▸ **Task item**
Every line of the entries that holds the word "gabled" is to be copied.

--------------------------------

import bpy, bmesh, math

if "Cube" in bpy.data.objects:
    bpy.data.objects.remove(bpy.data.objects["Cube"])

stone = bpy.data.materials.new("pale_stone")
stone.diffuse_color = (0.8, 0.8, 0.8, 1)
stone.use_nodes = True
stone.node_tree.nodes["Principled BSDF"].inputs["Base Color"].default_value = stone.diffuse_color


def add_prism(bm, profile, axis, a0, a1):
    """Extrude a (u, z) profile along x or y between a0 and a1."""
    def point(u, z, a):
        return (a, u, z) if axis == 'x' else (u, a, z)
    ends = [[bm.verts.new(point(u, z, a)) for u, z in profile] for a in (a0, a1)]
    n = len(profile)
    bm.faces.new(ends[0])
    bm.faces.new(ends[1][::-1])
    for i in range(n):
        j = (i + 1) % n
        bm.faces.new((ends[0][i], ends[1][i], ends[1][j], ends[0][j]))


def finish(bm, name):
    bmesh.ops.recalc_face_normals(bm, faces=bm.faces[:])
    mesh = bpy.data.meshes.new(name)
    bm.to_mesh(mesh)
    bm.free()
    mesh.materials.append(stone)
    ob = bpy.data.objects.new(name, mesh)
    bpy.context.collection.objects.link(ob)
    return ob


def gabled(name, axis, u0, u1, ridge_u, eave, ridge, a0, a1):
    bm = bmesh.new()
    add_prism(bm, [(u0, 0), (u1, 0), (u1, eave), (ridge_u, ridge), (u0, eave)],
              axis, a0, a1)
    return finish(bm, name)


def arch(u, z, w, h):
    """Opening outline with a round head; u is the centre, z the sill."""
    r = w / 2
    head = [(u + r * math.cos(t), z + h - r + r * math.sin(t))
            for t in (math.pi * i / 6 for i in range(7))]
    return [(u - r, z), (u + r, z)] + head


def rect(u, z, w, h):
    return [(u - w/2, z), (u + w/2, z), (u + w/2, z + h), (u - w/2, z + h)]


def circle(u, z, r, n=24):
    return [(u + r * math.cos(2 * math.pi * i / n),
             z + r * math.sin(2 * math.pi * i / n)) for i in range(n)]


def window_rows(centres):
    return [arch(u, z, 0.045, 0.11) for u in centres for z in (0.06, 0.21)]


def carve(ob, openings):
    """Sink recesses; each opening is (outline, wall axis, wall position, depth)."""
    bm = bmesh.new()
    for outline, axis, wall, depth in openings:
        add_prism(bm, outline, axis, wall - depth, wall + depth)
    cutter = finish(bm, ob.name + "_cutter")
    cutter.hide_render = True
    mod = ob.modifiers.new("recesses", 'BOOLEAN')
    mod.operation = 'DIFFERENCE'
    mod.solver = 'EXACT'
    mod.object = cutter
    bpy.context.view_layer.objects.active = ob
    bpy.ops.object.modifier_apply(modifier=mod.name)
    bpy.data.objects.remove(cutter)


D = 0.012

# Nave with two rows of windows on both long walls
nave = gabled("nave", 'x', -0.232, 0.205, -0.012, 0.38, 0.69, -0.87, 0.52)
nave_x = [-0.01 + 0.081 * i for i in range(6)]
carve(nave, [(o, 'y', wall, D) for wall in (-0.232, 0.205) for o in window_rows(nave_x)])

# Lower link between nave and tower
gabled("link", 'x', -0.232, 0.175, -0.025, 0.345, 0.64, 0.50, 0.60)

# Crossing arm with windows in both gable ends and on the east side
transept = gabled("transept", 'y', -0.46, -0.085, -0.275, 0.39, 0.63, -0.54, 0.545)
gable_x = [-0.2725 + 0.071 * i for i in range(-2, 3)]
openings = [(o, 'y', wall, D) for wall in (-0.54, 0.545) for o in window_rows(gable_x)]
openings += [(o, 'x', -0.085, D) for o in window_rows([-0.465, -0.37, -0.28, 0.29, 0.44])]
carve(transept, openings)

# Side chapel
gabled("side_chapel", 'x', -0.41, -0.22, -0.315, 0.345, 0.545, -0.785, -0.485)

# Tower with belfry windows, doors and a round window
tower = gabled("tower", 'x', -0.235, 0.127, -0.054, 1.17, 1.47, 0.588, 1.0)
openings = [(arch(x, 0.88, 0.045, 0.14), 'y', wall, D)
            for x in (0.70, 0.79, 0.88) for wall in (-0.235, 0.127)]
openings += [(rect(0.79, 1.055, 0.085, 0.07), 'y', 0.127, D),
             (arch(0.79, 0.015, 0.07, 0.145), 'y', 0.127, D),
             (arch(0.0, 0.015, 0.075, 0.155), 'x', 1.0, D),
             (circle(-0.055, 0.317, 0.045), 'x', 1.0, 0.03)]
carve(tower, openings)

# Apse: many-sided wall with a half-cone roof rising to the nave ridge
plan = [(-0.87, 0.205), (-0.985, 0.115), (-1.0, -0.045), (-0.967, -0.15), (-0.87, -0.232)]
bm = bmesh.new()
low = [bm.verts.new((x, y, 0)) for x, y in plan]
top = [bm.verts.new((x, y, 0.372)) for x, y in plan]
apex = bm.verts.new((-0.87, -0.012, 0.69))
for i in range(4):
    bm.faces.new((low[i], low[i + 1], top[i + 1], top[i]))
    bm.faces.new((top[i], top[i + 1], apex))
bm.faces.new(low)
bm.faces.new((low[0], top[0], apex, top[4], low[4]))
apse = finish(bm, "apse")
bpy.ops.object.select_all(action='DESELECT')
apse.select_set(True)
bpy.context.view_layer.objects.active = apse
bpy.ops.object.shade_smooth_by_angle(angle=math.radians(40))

--------------------------------

▸ **Response**
def gabled(name, axis, u0, u1, ridge_u, eave, ridge, a0, a1):
nave = gabled("nave", 'x', -0.232, 0.205, -0.012, 0.38, 0.69, -0.87, 0.52)
gabled("link", 'x', -0.232, 0.175, -0.025, 0.345, 0.64, 0.50, 0.60)
transept = gabled("transept", 'y', -0.46, -0.085, -0.275, 0.39, 0.63, -0.54, 0.545)
gabled("side_chapel", 'x', -0.41, -0.22, -0.315, 0.345, 0.545, -0.785, -0.485)
tower = gabled("tower", 'x', -0.235, 0.127, -0.054, 1.17, 1.47, 0.588, 1.0)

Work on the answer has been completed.